_TASK TO COMPLETE_.
In the material below, find every line containing the string "block" and return it.

%%

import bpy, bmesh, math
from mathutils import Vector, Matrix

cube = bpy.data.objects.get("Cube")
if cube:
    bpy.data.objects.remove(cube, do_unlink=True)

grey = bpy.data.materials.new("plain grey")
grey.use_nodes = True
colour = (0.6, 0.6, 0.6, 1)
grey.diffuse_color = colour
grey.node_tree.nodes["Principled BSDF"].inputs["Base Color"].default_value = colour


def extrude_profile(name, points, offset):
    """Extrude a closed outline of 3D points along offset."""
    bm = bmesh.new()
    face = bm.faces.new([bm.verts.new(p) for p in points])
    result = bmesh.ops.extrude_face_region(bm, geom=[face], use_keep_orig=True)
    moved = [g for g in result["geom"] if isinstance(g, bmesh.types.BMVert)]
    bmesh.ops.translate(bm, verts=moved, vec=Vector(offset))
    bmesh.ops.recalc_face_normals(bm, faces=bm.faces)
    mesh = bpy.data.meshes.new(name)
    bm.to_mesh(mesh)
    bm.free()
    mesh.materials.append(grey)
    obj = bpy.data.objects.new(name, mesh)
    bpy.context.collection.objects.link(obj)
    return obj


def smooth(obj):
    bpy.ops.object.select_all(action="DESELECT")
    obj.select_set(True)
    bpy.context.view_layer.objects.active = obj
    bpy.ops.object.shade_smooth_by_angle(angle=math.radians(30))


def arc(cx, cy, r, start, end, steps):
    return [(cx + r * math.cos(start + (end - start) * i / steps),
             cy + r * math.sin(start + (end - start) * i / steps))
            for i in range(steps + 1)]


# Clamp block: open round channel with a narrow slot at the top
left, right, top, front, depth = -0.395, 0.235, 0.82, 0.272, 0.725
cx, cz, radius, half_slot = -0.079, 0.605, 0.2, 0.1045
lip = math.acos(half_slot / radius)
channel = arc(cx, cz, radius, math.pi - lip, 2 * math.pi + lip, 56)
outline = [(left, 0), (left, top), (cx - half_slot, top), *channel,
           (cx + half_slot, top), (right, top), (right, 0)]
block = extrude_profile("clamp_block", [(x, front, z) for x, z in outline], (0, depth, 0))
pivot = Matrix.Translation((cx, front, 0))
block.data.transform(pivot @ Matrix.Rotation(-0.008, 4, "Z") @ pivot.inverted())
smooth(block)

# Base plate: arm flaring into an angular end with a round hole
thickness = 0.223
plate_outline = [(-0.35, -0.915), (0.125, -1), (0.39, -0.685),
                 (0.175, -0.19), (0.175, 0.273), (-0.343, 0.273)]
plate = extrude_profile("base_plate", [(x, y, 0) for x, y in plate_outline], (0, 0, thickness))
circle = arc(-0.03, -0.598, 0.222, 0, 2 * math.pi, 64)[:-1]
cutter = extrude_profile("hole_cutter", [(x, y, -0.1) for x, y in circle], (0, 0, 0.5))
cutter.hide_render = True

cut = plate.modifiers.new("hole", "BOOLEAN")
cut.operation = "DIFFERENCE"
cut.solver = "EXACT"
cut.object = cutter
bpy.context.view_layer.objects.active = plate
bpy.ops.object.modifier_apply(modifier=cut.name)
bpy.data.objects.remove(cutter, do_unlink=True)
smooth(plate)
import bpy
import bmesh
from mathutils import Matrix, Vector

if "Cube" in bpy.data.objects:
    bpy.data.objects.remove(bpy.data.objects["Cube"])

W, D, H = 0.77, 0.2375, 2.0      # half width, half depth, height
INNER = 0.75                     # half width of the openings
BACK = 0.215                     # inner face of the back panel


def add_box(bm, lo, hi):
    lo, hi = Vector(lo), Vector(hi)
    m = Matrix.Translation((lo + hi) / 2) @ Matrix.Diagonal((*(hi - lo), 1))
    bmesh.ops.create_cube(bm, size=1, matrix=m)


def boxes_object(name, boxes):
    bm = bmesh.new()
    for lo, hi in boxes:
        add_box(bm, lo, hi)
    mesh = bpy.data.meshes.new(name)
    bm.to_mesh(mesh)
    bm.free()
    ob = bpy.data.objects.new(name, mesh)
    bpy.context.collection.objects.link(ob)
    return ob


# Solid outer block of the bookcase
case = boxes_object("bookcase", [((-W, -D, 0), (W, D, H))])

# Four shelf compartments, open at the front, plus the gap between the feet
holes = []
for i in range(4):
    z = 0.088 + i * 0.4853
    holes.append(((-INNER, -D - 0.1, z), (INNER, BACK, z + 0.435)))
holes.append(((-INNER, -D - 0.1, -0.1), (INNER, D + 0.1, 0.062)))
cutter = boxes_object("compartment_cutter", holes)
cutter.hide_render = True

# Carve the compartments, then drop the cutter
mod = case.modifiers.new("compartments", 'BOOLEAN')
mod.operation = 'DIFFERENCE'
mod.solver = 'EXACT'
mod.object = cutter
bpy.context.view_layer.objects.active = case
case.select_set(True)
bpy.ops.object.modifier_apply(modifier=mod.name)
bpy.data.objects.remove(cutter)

%%

_THE ANSWER_.
# Clamp block: open round channel with a narrow slot at the top
block = extrude_profile("clamp_block", [(x, front, z) for x, z in outline], (0, depth, 0))
block.data.transform(pivot @ Matrix.Rotation(-0.008, 4, "Z") @ pivot.inverted())
smooth(block)
# Solid outer block of the bookcase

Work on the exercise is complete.